Entries provided:
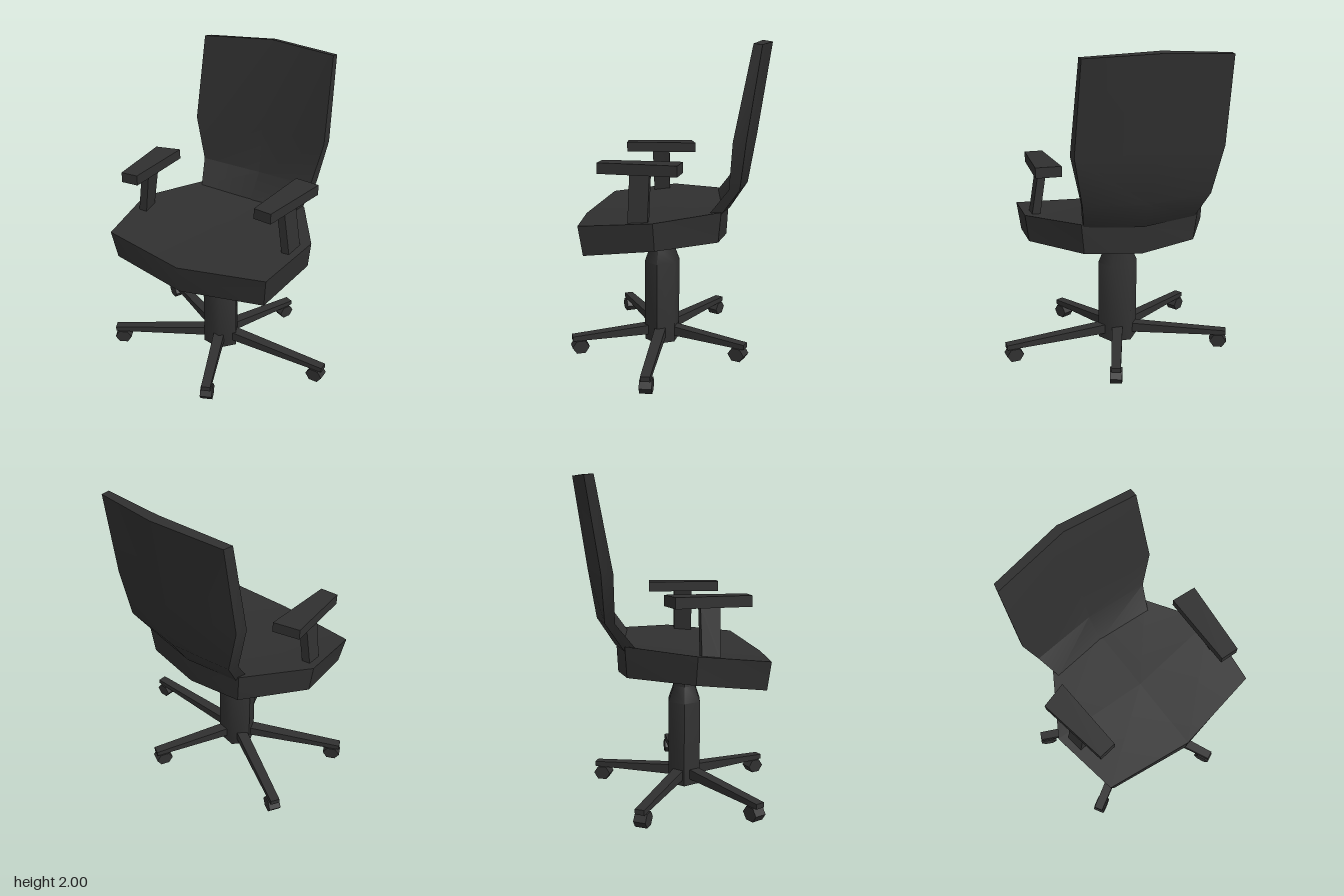
import * as THREE from 'three';
import { toCreasedNormals } from 'three/addons/utils/BufferGeometryUtils.js';

const charcoal = new THREE.MeshStandardMaterial({ color: 0x303030 });
charcoal.name = 'charcoal';

// Closed slab between two grids of points (rows low to high, columns left to right)
function slab(front, back, crease = 0.5) {
  const pos = [];
  const quad = (a, b, c, d) => pos.push(...a, ...b, ...c, ...a, ...c, ...d);
  const R = front.length - 1, C = front[0].length - 1;
  for (let r = 0; r < R; r++) {
    for (let c = 0; c < C; c++) {
      quad(front[r][c], front[r][c + 1], front[r + 1][c + 1], front[r + 1][c]);
      quad(back[r][c], back[r + 1][c], back[r + 1][c + 1], back[r][c + 1]);
    }
  }
  const rim = [];
  for (let c = 0; c < C; c++) rim.push([0, c]);
  for (let r = 0; r < R; r++) rim.push([r, C]);
  for (let c = C; c > 0; c--) rim.push([R, c]);
  for (let r = R; r > 0; r--) rim.push([r, 0]);
  rim.forEach(([r, c], i) => {
    const [s, d] = rim[(i + 1) % rim.length];
    quad(front[r][c], back[r][c], back[s][d], front[s][d]);
  });
  const g = new THREE.BufferGeometry();
  g.setAttribute('position', new THREE.Float32BufferAttribute(pos, 3));
  return toCreasedNormals(g, crease);
}

export function createModel() {
  const chair = new THREE.Group();
  chair.name = 'officeChair';
  const add = (name, geometry, parent = chair) => {
    const m = new THREE.Mesh(geometry, charcoal);
    m.name = name;
    parent.add(m);
    return m;
  };

  // Dished seat cushion, front row to rear row
  add('seat', slab(
    [
      [[-0.53, 0.925, 0.565], [0.04, 0.885, 0.565], [0.585, 0.935, 0.41]],
      [[-0.655, 0.978, 0.14], [-0.02, 0.92, 0.08], [0.585, 0.978, -0.045]],
      [[-0.46, 1.0, -0.28], [-0.08, 0.96, -0.36], [0.3, 1.0, -0.385]],
    ],
    [
      [[-0.5, 0.75, 0.545], [0.04, 0.712, 0.55], [0.56, 0.75, 0.39]],
      [[-0.64, 0.81, 0.13], [-0.02, 0.735, 0.08], [0.565, 0.81, -0.05]],
      [[-0.44, 0.81, -0.27], [-0.08, 0.775, -0.35], [0.28, 0.81, -0.365]],
    ]));

  // Backrest, bottom row to top row
  add('backrest', slab(
    [
      [[-0.45, 0.99, -0.22], [-0.09, 0.95, -0.31], [0.28, 0.99, -0.315]],
      [[-0.515, 1.14, -0.33], [-0.1, 1.12, -0.42], [0.31, 1.14, -0.43]],
      [[-0.58, 1.43, -0.33], [-0.11, 1.43, -0.46], [0.375, 1.43, -0.46]],
      [[-0.58, 1.975, -0.43], [-0.12, 2.0, -0.55], [0.34, 1.975, -0.56]],
    ],
    [
      [[-0.44, 0.97, -0.285], [-0.08, 0.95, -0.37], [0.285, 0.98, -0.38]],
      [[-0.5, 1.14, -0.39], [-0.09, 1.12, -0.48], [0.315, 1.14, -0.495]],
      [[-0.575, 1.43, -0.4], [-0.11, 1.43, -0.53], [0.365, 1.43, -0.535]],
      [[-0.575, 1.97, -0.485], [-0.13, 1.99, -0.61], [0.335, 1.97, -0.61]],
    ]));

  // Armrests: corners as [x, z], front pair then rear pair
  const level = (corners, y) => [0, 2].map(i => corners.slice(i, i + 2).map(([x, z]) => [x, y, z]));
  const armrests = [
    {
      name: 'rightArmrest',
      pad: [[-0.515, 0.45], [-0.405, 0.425], [-0.64, 0.015], [-0.485, -0.05]],
      top: [[-0.525, 0.27], [-0.475, 0.258], [-0.553, 0.155], [-0.5, 0.143]],
      foot: [[-0.575, 0.27], [-0.52, 0.258], [-0.605, 0.165], [-0.55, 0.153]],
    },
    {
      name: 'leftArmrest',
      pad: [[0.415, 0.31], [0.53, 0.305], [0.37, -0.17], [0.53, -0.175]],
      top: [[0.44, 0.125], [0.49, 0.12], [0.437, 0.005], [0.487, 0]],
      foot: [[0.49, 0.125], [0.542, 0.12], [0.487, 0.005], [0.54, 0]],
    },
  ];
  for (const a of armrests) {
    const group = new THREE.Group();
    group.name = a.name;
    chair.add(group);
    add('armPad', slab(level(a.pad, 1.305), level(a.pad, 1.24)), group);
    add('armPost', slab(level(a.top, 1.245), level(a.foot, 0.93)), group);
  }

  // Six-sided column with a tapered neck
  const hub = [-0.037, 0.07];
  const column = new THREE.LatheGeometry(
    [[0, 0.04], [0.132, 0.04], [0.132, 0.58], [0.09, 0.68], [0.09, 0.77], [0, 0.77]]
      .map(p => new THREE.Vector2(...p)), 6, Math.PI / 6);
  column.scale(1, 1, 0.88);
  add('column', toCreasedNormals(column, 1.1)).position.set(hub[0], 0, hub[1]);

  // Five tapered legs with a hexagonal caster under each tip
  const tips = [[0.735, -0.04], [0.275, 0.593], [-0.63, 0.503], [-0.725, -0.188], [0.125, -0.52]];
  for (const [x, z] of tips) {
    const dx = x - hub[0], dz = z - hub[1], length = Math.hypot(dx, dz);
    const leg = new THREE.Group();
    leg.name = 'leg';
    leg.position.set(hub[0], 0, hub[1]);
    leg.rotation.y = Math.atan2(dx, dz);
    chair.add(leg);
    const section = (yRoot, yTip) => [
      [[-0.029, yTip, length], [0.029, yTip, length]],
      [[-0.036, yRoot, 0.05], [0.036, yRoot, 0.05]],
    ];
    add('legBeam', slab(section(0.145, 0.115), section(0.08, 0.084)), leg);

    const wheel = new THREE.CylinderGeometry(0.056, 0.056, 0.075, 6);
    wheel.rotateY(Math.PI / 6).rotateX(Math.PI / 2).rotateY(Math.PI / 2);
    wheel.scale(1, 0.85, 1);
    add('caster', toCreasedNormals(wheel, 0.5), leg).position.set(0, 0.0415, length - 0.05);
  }
  return chair;
}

What the task requires:
Search the data above and return each line in which "caster" occurs.

Output of the task:
  // Five tapered legs with a hexagonal caster under each tip
    add('caster', toCreasedNormals(wheel, 0.5), leg).position.set(0, 0.0415, length - 0.05);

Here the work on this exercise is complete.